One word more: This love of our neighbour is the only door out of the dungeon of self, where we mope and mow, striking sparks, and rubbing phosphorescences out of the walls, and blowing our own breath in our own nostrils, instead of issuing to the fair sunlight of God, the sweet winds of the universe. The man thinks his consciousness is himself; whereas his life consisteth in the inbreathing of God, and the consciousness of the universe of truth. To have himself, to know himself, to enjoy himself, he calls life; whereas, if he would forget himself, tenfold would be his life in God and his neighbours. The region of man’s life is a spiritual region. God, his friends, his neighbours, his brothers all, is the wide world in which alone his spirit can find room. Himself is his dungeon. If he feels it not now, he will yet feel it one day—feel it as a living soul would feel being prisoned in a dead body, wrapped in sevenfold cerements, and buried in a stone-ribbed vault within the last ripple of the sound of the chanting people in the church above. His life is not in knowing that he lives, but in loving all forms of life. He is made for the All, for God, who is the All, is his life. And the essential joy of his life lies abroad in the liberty of the All. His delights, like those of the Ideal Wisdom, are with the sons of men. His health is in the body of which the Son of Man is the head. The whole region of life is open to him—nay, he must live in it or perish.
~George MacDonald, Unspoken Sermons
I was just re- listening to this bit from The Voyage of the Dawn Treader:
“Do you think I wouldn’t obey my own rules?” (CS Lewis, Aslan speaking.)
And it struck me again – this time in the light of Lewis’s The Abolition of Man (or should I say “the dark shadow?”), that good people – princes and subjects alike, all subject themselves to the laws of what is good. For somehow they understand that goodness is the very fiber of which reality is made. Unlike other “princes” who make their thrones on high towers, and pass down rules for those who serve under them, but they don’t have to abide by them personally, Christ, True Christianity and the good God we serve all stand in the light of goodness, virtue and truth. And he who would be the greatest, must be the first to be servant of all. This to me is the spirit of Christ, and in the vein of GK Chesterton, the “atmosphere” of truth, virtue and Goodness. By this we know if we are its disciples: if as we set out, we understand that we set out firstly to follow goodness, truth and virtue, and secondly to serve others, obeying the laws of life. If we set out with a desire to discover our own selves or “greatness,” and have a desire to be served by others, then we are in that moment, children of another mother, and not children of the true spirit of God.
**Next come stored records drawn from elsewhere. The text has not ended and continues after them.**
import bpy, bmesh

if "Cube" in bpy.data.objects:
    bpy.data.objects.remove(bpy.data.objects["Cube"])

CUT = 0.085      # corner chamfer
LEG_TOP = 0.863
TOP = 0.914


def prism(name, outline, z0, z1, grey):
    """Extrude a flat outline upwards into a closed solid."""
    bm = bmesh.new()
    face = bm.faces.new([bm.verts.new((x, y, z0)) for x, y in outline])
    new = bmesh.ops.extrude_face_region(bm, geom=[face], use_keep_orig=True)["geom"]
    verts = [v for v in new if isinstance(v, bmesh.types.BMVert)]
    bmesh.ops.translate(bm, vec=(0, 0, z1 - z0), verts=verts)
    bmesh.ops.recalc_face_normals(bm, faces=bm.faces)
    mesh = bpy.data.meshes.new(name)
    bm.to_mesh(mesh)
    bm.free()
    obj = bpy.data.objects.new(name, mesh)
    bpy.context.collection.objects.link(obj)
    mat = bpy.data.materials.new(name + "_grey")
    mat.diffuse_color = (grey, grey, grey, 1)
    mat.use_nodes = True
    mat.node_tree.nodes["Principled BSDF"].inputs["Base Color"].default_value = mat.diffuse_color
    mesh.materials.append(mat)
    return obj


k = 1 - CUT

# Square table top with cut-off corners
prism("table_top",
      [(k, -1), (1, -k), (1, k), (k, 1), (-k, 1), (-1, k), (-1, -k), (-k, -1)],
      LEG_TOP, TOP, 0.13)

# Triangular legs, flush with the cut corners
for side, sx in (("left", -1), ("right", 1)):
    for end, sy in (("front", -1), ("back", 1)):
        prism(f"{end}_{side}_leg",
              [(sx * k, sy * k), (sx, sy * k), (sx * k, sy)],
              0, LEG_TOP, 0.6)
~ Watergirl 🌸
Give me, take from me, as thou wilt. I learn—
Slowly and stubbornly I learn to yield
With a strange hopefulness. As from the field
Of hard-fought battle won, the victor chief
Turns thankfully, although his heart do yearn,
So from my old things to thy new I turn,
With sad, thee-trusting heart, and not in grief.